The following is a statement from FAIR Canada:
TORONTO – BUSINESS – 2021 was supposed to be a big year for investors, with several important changes coming on board to better protect them. Known as the client focused reforms (CFRs), the changes were intended to ensure that banks and investment firms put their clients’ interests ahead of their own interests. Apparently, this point was lost on three of Canada’s biggest financial institutions.
The three banks (RBC, TD Bank and CIBC), according to recent media reports, have decided to stop selling “third-party” mutual funds to segments of their clients in their bank branches. This was in response to the “know-your-product” (KYP) rules, a component of the client focused reforms.
How can the three banks justify this move? They say it’s because under the new rules starting in 2022, employees in local bank branches who hold themselves out as financial advisors will have to know and understand the mutual funds they sell to clients.
Apparently, it is too much work to train their advisors to understand mutual funds offered by other banks or manufacturers before selling them. So, to make it easier to comply with the know-your-product rules, they will simply limit choices available to their clients.
Their decision is deeply disappointing. These banks are flying in the face of the spirit of the client focused reforms. By limiting customer choices in an apparent attempt to reduce their know-your-product compliance obligations, they are putting their own interests ahead of their clients’ interests.
This is ironic, given the countless public commitments by these banks to put the client first in everything they do. Their statements below now ring hollow:
“Our purpose of helping make our clients’ ambitions a reality is our north star” (CIBC).
“Client First: We will always earn the right to be our clients’ first choice” (RBC).
TD Bank’s “shared commitment” to “think like a customer”.
Their stated rationale for cutting sales of mutual funds from other suppliers doesn’t seem credible. Why? It’s because bank staff selling mutual funds are already expected to know the products they sell under the so-called “suitability” rules. The new know-your-product rules simply spell out these expectations in more detail.
Some commenters have suggested that banks are pulling back third-party mutual funds to further entrench their already dominant market share for mutual funds and increase their fee revenues. Others say it’s no big deal since only a small number of clients will be affected. But it does matter because it hurts investors, who will have fewer choices available to them. It may also lead to higher or additional costs for clients who may choose to switch banks down the road.
It’s not clear yet how many customers may be affected by this decision. But it could be a sign of things to come. If this move by the three big banks goes unchallenged, they may decide to limit the third-party investment choices of even more segments of their customers. Meanwhile, the decision to abandon putting the client first may set an example for other institutions to follow.
Their decision also raises serious questions about our regulatory system. For example:
Should the requirement to put the client’s interest first be enshrined into law as an overarching obligation or “Best Interest Standard”, so it truly becomes a cornerstone of our regulatory framework?
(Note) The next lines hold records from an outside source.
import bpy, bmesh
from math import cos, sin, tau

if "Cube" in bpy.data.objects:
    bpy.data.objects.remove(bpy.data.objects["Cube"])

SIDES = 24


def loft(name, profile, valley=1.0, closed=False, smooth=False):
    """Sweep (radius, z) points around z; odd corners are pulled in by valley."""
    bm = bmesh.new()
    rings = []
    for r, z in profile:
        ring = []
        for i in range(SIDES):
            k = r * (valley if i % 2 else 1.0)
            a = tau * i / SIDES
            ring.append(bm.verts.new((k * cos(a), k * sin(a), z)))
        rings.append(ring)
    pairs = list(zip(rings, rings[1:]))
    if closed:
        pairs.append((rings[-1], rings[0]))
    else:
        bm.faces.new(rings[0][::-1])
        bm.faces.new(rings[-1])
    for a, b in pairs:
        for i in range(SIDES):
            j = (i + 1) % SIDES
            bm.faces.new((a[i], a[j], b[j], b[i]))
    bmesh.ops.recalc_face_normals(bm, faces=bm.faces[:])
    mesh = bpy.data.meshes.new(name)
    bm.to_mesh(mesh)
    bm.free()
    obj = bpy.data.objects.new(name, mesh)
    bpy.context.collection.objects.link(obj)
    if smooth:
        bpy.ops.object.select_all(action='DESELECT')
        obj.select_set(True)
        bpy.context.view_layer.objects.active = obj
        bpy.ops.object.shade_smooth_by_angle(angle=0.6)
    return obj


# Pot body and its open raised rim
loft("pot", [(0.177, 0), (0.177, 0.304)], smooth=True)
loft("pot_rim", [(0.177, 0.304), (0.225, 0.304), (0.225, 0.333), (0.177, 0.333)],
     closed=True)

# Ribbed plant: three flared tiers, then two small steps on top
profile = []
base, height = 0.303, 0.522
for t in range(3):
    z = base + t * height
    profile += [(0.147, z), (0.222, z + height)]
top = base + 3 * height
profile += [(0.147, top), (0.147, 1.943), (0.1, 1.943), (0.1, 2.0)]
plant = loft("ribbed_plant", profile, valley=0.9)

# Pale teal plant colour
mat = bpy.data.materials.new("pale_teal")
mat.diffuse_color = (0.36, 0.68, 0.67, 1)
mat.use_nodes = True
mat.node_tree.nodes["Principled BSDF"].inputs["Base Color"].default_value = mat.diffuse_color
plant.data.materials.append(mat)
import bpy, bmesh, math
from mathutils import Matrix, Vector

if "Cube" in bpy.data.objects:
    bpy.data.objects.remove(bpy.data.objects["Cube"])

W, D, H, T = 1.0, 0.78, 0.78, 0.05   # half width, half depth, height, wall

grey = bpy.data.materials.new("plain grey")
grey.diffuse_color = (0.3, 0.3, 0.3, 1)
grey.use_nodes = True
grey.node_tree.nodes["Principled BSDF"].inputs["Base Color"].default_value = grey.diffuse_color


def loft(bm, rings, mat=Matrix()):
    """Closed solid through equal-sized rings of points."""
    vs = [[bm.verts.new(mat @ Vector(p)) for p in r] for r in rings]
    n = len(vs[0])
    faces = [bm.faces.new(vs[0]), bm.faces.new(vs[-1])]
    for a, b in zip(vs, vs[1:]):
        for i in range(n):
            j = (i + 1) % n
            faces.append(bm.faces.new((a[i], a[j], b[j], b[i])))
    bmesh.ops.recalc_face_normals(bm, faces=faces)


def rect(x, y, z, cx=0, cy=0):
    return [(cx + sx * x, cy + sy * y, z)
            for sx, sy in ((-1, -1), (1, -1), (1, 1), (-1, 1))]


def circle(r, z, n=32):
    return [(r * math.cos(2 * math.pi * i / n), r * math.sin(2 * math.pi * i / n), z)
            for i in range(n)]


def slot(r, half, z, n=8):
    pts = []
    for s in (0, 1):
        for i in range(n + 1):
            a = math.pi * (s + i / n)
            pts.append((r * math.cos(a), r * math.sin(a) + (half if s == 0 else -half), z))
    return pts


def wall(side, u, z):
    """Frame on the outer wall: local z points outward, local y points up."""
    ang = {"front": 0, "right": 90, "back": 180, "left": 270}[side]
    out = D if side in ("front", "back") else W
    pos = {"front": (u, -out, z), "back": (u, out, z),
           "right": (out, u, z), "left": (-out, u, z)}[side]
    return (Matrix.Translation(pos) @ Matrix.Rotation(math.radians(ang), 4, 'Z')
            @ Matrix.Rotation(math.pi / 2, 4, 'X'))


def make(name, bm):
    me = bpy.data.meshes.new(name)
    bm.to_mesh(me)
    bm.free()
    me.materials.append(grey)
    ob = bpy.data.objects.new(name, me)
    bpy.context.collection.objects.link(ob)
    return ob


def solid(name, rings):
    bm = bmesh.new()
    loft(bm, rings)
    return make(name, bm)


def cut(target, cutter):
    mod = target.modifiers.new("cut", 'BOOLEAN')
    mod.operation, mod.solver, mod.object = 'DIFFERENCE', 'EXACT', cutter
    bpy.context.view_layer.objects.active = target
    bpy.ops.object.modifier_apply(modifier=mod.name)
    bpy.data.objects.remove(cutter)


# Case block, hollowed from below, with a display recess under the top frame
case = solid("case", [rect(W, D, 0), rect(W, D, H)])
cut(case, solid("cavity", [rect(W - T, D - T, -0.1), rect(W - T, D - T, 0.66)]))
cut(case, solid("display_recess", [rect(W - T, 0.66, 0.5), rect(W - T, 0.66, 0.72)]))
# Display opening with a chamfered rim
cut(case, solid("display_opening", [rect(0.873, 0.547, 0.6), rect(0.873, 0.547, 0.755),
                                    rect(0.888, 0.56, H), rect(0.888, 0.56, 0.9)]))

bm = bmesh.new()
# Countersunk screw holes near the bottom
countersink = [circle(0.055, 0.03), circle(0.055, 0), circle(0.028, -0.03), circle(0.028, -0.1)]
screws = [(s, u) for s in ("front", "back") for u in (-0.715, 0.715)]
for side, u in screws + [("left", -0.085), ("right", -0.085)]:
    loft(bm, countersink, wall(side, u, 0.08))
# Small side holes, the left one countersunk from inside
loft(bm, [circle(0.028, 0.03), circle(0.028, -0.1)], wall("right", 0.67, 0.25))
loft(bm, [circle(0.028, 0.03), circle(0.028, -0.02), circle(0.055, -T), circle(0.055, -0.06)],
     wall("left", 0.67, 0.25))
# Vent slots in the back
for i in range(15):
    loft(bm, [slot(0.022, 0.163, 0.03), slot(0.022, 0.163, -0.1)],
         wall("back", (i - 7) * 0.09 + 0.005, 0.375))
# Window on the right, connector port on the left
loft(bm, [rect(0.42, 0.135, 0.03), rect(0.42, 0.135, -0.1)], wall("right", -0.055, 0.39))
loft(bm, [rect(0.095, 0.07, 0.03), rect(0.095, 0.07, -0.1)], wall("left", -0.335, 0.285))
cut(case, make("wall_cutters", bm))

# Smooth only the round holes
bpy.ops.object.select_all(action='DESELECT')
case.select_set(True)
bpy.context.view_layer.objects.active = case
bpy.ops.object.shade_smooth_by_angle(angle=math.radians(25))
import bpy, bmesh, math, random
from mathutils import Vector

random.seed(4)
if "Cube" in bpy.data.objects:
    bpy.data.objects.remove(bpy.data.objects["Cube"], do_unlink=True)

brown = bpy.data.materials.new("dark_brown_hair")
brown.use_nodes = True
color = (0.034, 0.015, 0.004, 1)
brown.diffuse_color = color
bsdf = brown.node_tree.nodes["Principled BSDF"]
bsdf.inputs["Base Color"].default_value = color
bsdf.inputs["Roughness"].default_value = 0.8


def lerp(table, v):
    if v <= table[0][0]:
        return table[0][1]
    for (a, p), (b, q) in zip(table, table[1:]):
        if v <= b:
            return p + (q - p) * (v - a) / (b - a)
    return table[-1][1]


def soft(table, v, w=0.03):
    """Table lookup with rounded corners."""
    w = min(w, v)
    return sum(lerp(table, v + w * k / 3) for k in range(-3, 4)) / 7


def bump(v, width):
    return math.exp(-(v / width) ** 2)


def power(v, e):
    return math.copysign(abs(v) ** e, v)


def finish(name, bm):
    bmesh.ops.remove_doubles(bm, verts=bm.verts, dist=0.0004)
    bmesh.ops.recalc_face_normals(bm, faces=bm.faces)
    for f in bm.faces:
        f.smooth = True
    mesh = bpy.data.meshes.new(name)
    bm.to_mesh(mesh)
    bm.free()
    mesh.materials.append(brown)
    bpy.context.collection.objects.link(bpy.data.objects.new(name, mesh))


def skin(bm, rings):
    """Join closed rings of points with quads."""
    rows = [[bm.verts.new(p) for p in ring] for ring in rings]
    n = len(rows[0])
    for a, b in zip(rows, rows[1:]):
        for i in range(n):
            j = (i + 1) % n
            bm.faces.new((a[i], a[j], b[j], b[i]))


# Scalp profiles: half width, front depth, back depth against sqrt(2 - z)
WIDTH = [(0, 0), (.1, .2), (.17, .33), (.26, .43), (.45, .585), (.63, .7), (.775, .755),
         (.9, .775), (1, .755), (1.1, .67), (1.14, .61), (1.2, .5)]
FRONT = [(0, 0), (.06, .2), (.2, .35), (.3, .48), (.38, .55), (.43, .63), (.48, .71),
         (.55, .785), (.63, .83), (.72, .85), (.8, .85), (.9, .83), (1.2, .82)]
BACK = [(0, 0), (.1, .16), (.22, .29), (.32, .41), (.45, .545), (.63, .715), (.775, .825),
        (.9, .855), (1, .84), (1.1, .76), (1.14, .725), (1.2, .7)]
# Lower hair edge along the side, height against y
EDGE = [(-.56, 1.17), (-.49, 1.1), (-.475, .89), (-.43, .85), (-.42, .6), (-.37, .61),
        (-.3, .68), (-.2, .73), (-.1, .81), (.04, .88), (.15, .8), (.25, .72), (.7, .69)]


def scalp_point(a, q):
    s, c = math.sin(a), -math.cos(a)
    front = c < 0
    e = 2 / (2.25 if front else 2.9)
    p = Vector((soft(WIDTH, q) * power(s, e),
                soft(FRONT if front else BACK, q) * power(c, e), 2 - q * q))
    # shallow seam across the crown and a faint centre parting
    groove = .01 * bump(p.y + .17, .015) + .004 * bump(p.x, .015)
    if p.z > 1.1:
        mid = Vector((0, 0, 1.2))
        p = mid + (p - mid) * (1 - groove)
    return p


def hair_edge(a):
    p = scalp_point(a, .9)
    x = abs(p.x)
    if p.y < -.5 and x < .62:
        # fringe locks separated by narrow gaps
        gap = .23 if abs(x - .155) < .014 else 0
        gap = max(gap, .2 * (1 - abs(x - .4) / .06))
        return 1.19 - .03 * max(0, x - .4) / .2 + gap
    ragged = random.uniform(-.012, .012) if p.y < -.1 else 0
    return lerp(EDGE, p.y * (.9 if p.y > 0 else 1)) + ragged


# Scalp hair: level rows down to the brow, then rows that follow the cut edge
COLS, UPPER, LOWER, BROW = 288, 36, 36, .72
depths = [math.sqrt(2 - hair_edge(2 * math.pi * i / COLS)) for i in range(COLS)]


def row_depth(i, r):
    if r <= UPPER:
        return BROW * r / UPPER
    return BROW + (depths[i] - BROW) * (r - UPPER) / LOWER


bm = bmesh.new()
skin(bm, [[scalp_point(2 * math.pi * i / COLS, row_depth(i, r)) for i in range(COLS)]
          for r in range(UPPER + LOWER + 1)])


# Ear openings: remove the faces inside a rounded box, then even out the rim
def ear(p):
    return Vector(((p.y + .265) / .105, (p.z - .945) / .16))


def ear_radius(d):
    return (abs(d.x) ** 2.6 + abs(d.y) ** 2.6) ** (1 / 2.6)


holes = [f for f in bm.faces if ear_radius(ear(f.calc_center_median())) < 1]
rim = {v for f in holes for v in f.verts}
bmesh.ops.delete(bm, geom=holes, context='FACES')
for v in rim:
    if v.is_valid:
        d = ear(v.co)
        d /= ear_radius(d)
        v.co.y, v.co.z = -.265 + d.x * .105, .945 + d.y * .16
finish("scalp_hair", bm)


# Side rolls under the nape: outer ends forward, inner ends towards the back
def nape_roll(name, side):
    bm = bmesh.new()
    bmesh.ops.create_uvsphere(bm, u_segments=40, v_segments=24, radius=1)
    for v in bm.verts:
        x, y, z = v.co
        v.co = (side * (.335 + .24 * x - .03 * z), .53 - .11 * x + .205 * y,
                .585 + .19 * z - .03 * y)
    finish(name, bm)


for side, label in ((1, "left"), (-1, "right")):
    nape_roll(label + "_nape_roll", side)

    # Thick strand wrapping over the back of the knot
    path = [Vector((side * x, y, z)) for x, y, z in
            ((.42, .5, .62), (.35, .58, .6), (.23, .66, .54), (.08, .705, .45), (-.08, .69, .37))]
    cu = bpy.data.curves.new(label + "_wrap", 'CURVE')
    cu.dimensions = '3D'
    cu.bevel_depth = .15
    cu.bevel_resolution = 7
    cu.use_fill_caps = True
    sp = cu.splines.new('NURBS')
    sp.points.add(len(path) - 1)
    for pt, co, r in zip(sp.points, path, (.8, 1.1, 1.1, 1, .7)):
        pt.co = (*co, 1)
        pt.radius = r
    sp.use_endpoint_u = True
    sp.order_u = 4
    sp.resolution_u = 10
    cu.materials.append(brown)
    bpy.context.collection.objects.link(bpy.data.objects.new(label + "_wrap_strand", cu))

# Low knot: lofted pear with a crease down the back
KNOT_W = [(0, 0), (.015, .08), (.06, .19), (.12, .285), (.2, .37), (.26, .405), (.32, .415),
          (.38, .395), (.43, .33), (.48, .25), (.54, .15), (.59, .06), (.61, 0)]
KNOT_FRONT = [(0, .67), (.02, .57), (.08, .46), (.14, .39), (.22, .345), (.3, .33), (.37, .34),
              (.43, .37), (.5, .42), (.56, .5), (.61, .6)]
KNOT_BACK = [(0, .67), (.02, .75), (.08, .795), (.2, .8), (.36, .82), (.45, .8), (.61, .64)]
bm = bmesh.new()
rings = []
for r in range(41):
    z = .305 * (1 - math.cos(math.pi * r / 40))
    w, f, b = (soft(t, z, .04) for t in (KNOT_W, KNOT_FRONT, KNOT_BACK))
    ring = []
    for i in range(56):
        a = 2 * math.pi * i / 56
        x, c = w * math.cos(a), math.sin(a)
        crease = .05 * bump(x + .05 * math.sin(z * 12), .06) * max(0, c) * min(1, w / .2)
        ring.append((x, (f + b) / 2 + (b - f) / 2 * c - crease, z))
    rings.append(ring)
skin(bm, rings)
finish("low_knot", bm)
Were we wrong to assume that the client focused reforms would be an acceptable alternative to a Best Interest Standard, and would be enough to put the investor’s interest at the centre of the relationship between investors and financial institutions?
Should people who hold themselves out as financial “advisors” be allowed to use that title when they sell only mutual funds, and only mutual funds from the financial institution that employs them?
Are the proficiency requirements too low for those selling mutual funds, given the banks’ justification for limiting third-party fund sales implies that advisors in their branches are not able to understand mutual funds manufactured by others?
Does the big banks’ dominant position constrict investor choice in Canada? And if so, do governments and regulators need to intervene to promote more competition?
Without a change of heart by the banks or more intervention by regulators, this development erodes choice and is damaging to Canadian investors. Yet again, retail investors seem to be nothing more than collateral damage in the ongoing fight between industry’s desire to keep regulatory costs as low as possible, and regulators’ efforts to craft the rules needed to protect investors.